Research Article

Socioeconomic and Demographic Factors for Spousal Resemblance in Obesity Status and Habitual Physical Activity in the United States

1Department of International Health Human Nutrition Program, Bloomberg School of Public Health, Johns Hopkins University, Baltimore, MD 21205, USA
2Institute of Public Health, National Yang-Ming University, Taipei 11219, Taiwan
3Department of Epidemiology and Environmental Health, School of Public Health and Health Professions and School of Medicine and Biomedical Sciences, University at Buffalo, State University of New York, Farber Hall, Room 270, 3435 Main Street, Buffalo, NY 14214-8001, USA

Received 12 May 2014; Accepted 2 September 2014; Published 23 September 2014

Academic Editor: Tomoo Okada

Copyright © 2014 Hsin-Jen Chen et al. This is an open access article distributed under the Creative Commons Attribution License, which permits unrestricted use, distribution, and reproduction in any medium, provided the original work is properly cited.


Studies suggested that the married population has an increased risk of obesity and assimilation between spouses’ body weight.

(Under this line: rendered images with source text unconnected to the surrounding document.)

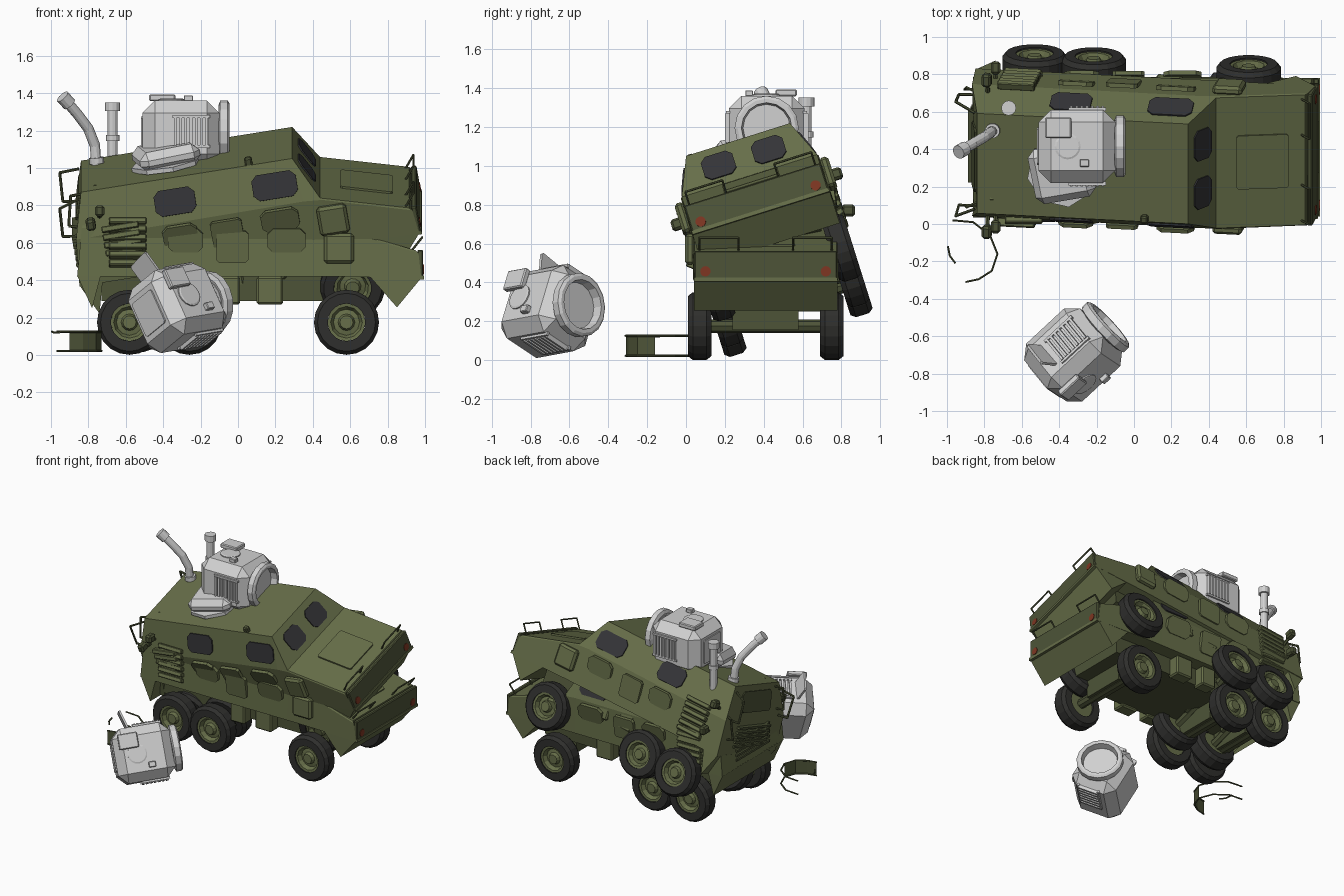
import bpy, bmesh, math
from mathutils import Matrix, Vector

if "Cube" in bpy.data.objects:
    bpy.data.objects.remove(bpy.data.objects["Cube"])

def material(name, c):
    m = bpy.data.materials.new(name)
    m.diffuse_color = (*c, 1)
    m.use_nodes = True
    m.node_tree.nodes["Principled BSDF"].inputs["Base Color"].default_value = m.diffuse_color
    return m

OLIVE = material("olive paint", (.135, .158, .067))
DARK = material("dark olive", (.075, .088, .039))
TYRE = material("tyre rubber", (.028, .028, .026))
GLASS = material("dark glass", (.034, .034, .038))
LAMP = material("lamp red", (.21, .037, .016))
GREY = material("pale grey", (.64, .64, .64))

def make(name, bm, mat, M):
    bmesh.ops.recalc_face_normals(bm, faces=bm.faces)
    me = bpy.data.meshes.new(name)
    bm.to_mesh(me)
    bm.free()
    me.materials.append(mat)
    ob = bpy.data.objects.new(name, me)
    ob.matrix_world = M
    bpy.context.collection.objects.link(ob)
    return ob

def box(name, mat, M, c, s, bevel=0, rot=None):
    bm = bmesh.new()
    bmesh.ops.create_cube(bm, size=1)
    bmesh.ops.scale(bm, vec=s, verts=bm.verts)
    if bevel:
        bmesh.ops.bevel(bm, geom=bm.edges[:], offset=bevel, segments=1, affect='EDGES')
    return make(name, bm, mat, M @ Matrix.Translation(c) @ (rot or Matrix()))

def plate(name, mat, M, c, right, up, w, h, t=.008, cut=.03):
    # flat plate with clipped corners, facing right x up
    r = Vector(right).normalized()
    u = Vector(up).normalized()
    n = r.cross(u)
    a, b = w / 2, h / 2
    pts = [(a, b-cut), (a-cut, b), (cut-a, b), (-a, b-cut),
           (-a, cut-b), (cut-a, -b), (a-cut, -b), (a, cut-b)]
    bm = bmesh.new()
    f = bm.faces.new([bm.verts.new(Vector(c) + r*p + u*q - n*.003) for p, q in pts])
    e = bmesh.ops.extrude_face_region(bm, geom=[f])
    bmesh.ops.translate(bm, vec=n*(t+.003), verts=[v for v in e['geom'] if isinstance(v, bmesh.types.BMVert)])
    return make(name, bm, mat, M)

def rod(name, mat, M, pts, r, seg=6):
    bm = bmesh.new()
    for a, b in zip(pts, pts[1:]):
        a, b = Vector(a), Vector(b)
        d = b - a
        X = Matrix.Translation((a+b)/2) @ d.to_track_quat('Z', 'Y').to_matrix().to_4x4()
        bmesh.ops.create_cone(bm, cap_ends=True, segments=seg, radius1=r, radius2=r,
                              depth=d.length + r*.3, matrix=X)
    return make(name, bm, mat, M)

def lathe(name, mat, M, prof, seg=20, closed=False):
    # profile of (radius, distance along local z)
    bm = bmesh.new()
    rings = [[bm.verts.new((r*math.cos(2*math.pi*i/seg), r*math.sin(2*math.pi*i/seg), z))
              for i in range(seg)] for r, z in prof]
    pairs = list(zip(rings, rings[1:])) + ([(rings[-1], rings[0])] if closed else [])
    for a, b in pairs:
        for i in range(seg):
            j = (i+1) % seg
            bm.faces.new((a[i], a[j], b[j], b[i]))
    if not closed:
        bm.faces.new(rings[0])
        bm.faces.new(rings[-1])
    return make(name, bm, mat, M)

def hull(M):
    # armoured body lofted through four stations of (x, half width, z)
    st = [[(-.77, .28, .91), (-.835, .37, .68), (-.86, .375, .42)],
          [(.375, .28, .91), (.40, .37, .69), (.40, .375, .42)],
          [(.49, .365, .693), (.50, .372, .683), (.50, .375, .42)],
          [(.95, .365, .56), (.965, .37, .545), (.98, .37, .41)]]
    bm = bmesh.new()
    R = [[bm.verts.new(p) for p in s] + [bm.verts.new((x, -w, z)) for x, w, z in reversed(s)] for s in st]
    for a, b in zip(R, R[1:]):
        for i in range(6):
            j = (i+1) % 6
            bm.faces.new((a[i], a[j], b[j], b[i]))
    bm.faces.new(R[0])
    bm.faces.new(R[-1])
    make("armoured_hull", bm, OLIVE, M)
    # lower chins in front of and behind the wheels
    for name, prof in (("nose_chin", [(.98, .412), (.85, .255), (.70, .425)]),
                       ("tail_chin", [(-.86, .425), (-.78, .25), (-.735, .42)])):
        bm = bmesh.new()
        f = bm.faces.new([bm.verts.new((x, -.37, z)) for x, z in prof])
        e = bmesh.ops.extrude_face_region(bm, geom=[f])
        bmesh.ops.translate(bm, vec=(0, .74, 0), verts=[v for v in e['geom'] if isinstance(v, bmesh.types.BMVert)])
        make(name, bm, OLIVE, M)

def wheel(M, x, s):
    W = M @ Matrix.Translation((x, s*.34, .175)) @ Matrix.Rotation(-s*math.pi/2, 4, 'X')
    lathe("tyre", TYRE, W, [(.10, -.06), (.155, -.06), (.174, -.035), (.174, .035),
                            (.155, .06), (.10, .06)], 20, True)
    lathe("wheel_rim", OLIVE, W, [(.102, -.045), (.102, .052), (.085, .05), (.07, .02),
                                  (.045, .025), (.035, .05)], 12)

def truck(M):
    hull(M)
    box("chassis", DARK, M, (0, 0, .36), (1.46, .54, .14))
    plate("hood_panel", OLIVE, M, (.73, 0, .625), (0, 1, 0), (-.46, 0, .133), .30, .28, .01, .01)
    box("bumper_plate", DARK, M, (.975, 0, .49), (.03, .735, .145), .006)
    box("bumper_lip", OLIVE, M, (.98, 0, .415), (.03, .74, .02))
    # rear grille
    for i in range(5):
        z = .48 + i*.035
        box("rear_slat", DARK, M, (-.85, 0, z), (.03, .40, .016))
    plate("rear_hatch", DARK, M, (-.803, 0, .795), (0, -1, 0), (.065, 0, .23), .36, .15, .008, .02)
    for x in (-.58, -.26, .58):
        rod("axle", DARK, M, [(x, -.32, .175), (x, .32, .175)], .035, 8)
        box("suspension", DARK, M, (x, 0, .22), (.1, .34, .13))
    box("roof_lamp", DARK, M, (.14, -.26, .925), (.04, .04, .05), .008)
    for s in (-1, 1):
        for x in (-.58, -.26, .58):
            wheel(M, x, s)
        plate("windscreen", GLASS, M, (.433, s*.135, .80), (0, 1, 0), (-.115, 0, .22), .17, .15)
        slope = (0, -s*.09, .22)
        for x, w in ((.26, .24), (-.28, .22)):
            plate("side_window", GLASS, M, (x, s*.33, .79), (-s, 0, 0), slope, w, .14)
            # shutter hangs open, leaning out at its top
            plate("window_shutter", OLIVE, M, (x, s*.375, .615), (-s, 0, 0), (0, s*.25, 1), w*.85, .13, .02)
        plate("side_hatch", OLIVE, M, (-.03, s*.376, .58), (-s, 0, 0), (0, s*.15, 1), .17, .17, .02, .015)
        box("side_locker", OLIVE, M, (.54, s*.39, .57), (.16, .05, .16), .015)
        for x, w in ((-.05, .12), (.17, .14)):
            box("underside_box", OLIVE, M, (x, s*.30, .345), (w, .1, .15), .01)
        # rolled louvres at the rear flank
        for i in range(6):
            box("flank_louvre", OLIVE, M, (-.59, s*.385, .49 + i*.045), (.20, .045, .032), .005,
                Matrix.Rotation(s*.4, 4, 'X'))
        box("marker_pod", DARK, M, (-.74, s*.425, .77), (.05, .07, .06), .012)
        rod("pod_arm", DARK, M, [(-.74, s*.33, .73), (-.74, s*.42, .76)], .012)
        lathe("headlamp", LAMP, M @ Matrix.Translation((.985, s*.31, .457)) @ Matrix.Rotation(math.pi/2, 4, 'Y'),
              [(.027, -.02), (.027, .009)], 12)
        # guard rails
        rod("front_guard", DARK, M, [(.93, s*.34, .56), (.985, s*.34, .63), (.985, s*.14, .63), (.93, s*.14, .56)], .006)
        rod("rear_guard", DARK, M, [(-.83, s*.31, .68), (-.905, s*.31, .69), (-.895, s*.32, .85), (-.79, s*.27, .87)], .008)

lower = Matrix.Translation((0, .41, 0))
upper = (Matrix.Translation((.07, .556, .22)) @ Matrix.Rotation(math.radians(17.5), 4, 'X')
         @ Matrix.Rotation(math.radians(-9.5), 4, 'Y'))
truck(lower)
truck(upper)

def turret(M):
    # chamfered housing with a round port, grilles and top fittings
    box("turret_housing", GREY, M, (0, 0, 0), (.41, .39, .35), .065)
    ring = M @ Matrix.Translation((.20, 0, .01)) @ Matrix.Rotation(math.pi/2, 4, 'Y')
    lathe("port_ring", GREY, ring, [(.14, 0), (.165, .01), (.165, .05), (.15, .06), (.13, .06), (.12, .005)], 16, True)
    lathe("port_bowl", GREY, ring, [(.125, 0), (.125, .012)], 16)
    box("top_panel", GREY, M, (-.10, .10, .19), (.14, .11, .035), .006)
    lathe("top_disc", GREY, M @ Matrix.Translation((-.05, 0, .17)), [(.07, 0), (.07, .012), (.06, .016)], 16)
    box("top_sensor", GREY, M, (.04, -.09, .188), (.05, .04, .03), .004)
    plate("rear_panel", GREY, M, (-.205, 0, 0), (0, -1, 0), (0, 0, 1), .2, .18, .008, .01)
    for s in (-1, 1):
        for i in range(7):
            box("grille_slat", GREY, M, (-.03 + i*.028, s*.20, .01), (.014, .03, .15))
        for z in (-.07, .09):
            box("grille_frame", GREY, M, (.054, s*.198, z), (.2, .02, .014))

turret(Matrix.Translation((-.305, .415, 1.185)))
e1 = Vector((.70, .65, .12)).normalized()
e3 = Vector((.55, -.68, .45))
e3 = (e3 - e1*e3.dot(e1)).normalized()
e2 = e3.cross(e1)
fallen = Matrix.Translation((-.325, -.70, .25)) @ Matrix((e1, e2, e3)).transposed().to_4x4()
turret(fallen)
plate("fallen_fin", GREY, fallen, (-.09, .245, 0), (0, .1, 1), (-.3, 1, 0), .15, .15, .012, .01)

# skirt under the mounted turret, sloped with the roof
tilt = Matrix.Rotation(.2, 4, 'X') @ Matrix.Rotation(-.16, 4, 'Y') @ Matrix.Rotation(.2, 4, 'Z')
box("turret_skirt", GREY, Matrix(), (-.385, .275, 1.07), (.33, .30, .11), .04, tilt)
lathe("skirt_flange", GREY, Matrix.Translation((-.385, .275, 1.03)) @ tilt, [(.19, -.02), (.19, .005)], 8)

# exhaust stacks
I = Matrix()
rod("straight_stack", GREY, I, [(-.67, .62, .98), (-.67, .62, 1.33)], .027, 12)
rod("straight_stack_cap", GREY, I, [(-.67, .62, 1.31), (-.67, .62, 1.345)], .04, 12)
rod("straight_stack_band", GREY, I, [(-.67, .62, 1.15), (-.67, .62, 1.17)], .036, 12)
bent = [(-.755, .50, .98), (-.765, .49, 1.12), (-.80, .465, 1.21), (-.86, .43, 1.29), (-.92, .395, 1.36)]
rod("bent_stack", GREY, I, bent, .028, 12)
rod("bent_stack_cap", GREY, I, [(-.905, .403, 1.345), (-.935, .386, 1.378)], .038, 12)
rod("bent_stack_band", GREY, I, [(-.755, .50, 1.03), (-.757, .498, 1.05)], .04, 12)

# torn wheel-arch strip lying on the ground
arc = [(-.97, .02), (-.86, .01), (-.77, -.06), (-.73, -.16), (-.76, -.25), (-.83, -.295), (-.90, -.31)]
for z in (.022, .125):
    rod("arch_edge", DARK, I, [(x, y, z) for x, y in arc], .006)
rod("arch_shard", DARK, I, [(-.995, -.12, .125), (-.985, -.17, .12), (-.955, -.21, .12)], .006)
bm = bmesh.new()
cols = [(bm.verts.new((x, y, .025)), bm.verts.new((x, y, .12))) for x, y in arc[3:]]
for a, b in zip(cols, cols[1:]):
    bm.faces.new((a[0], b[0], b[1], a[1]))
make("arch_strip", bm, DARK, I)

We examined what factors may affect married spouses’ resemblance in weight status and habitual physical activity (HPA) and the association of obesity/HPA with spouses’ sociodemoeconomic characteristics and lifestyles. Medical Expenditure Panel Survey data of 11,403 adult married couples in the US during years 2006–2008 were used. Absolute-scale difference and relative-scale resemblance indices (correlation and kappa coefficients) in body mass index (BMI) and HPA were estimated by couples’ socioeconomic and demographic characteristics. We found that spousal difference in BMI was smaller for couples with a lower household income, for who were both unemployed, and for older spouses. Correlation coefficient between spouses’ BMI was 0.24, differing by race/ethnicity and family size. Kappa coefficient for weight status (obesity: BMI ≥ 30, overweight: 30 > BMI ≥ 25) was 0.11 and 0.35 for HPA. Never-working women’s husbands had lower odds of obesity than employed women’s husbands (OR = 0.69 (95% CI = 0.53–0.89)). Men’s unemployment status was associated with wives’ greater odds of obesity (OR = 1.31 (95% CI = 1.01–1.71)). HPA was associated with men’s employment status and income level, but not with women’s. The population representative survey showed that spousal resemblance in weight status and HPA varied with socioeconomic and demographic factors.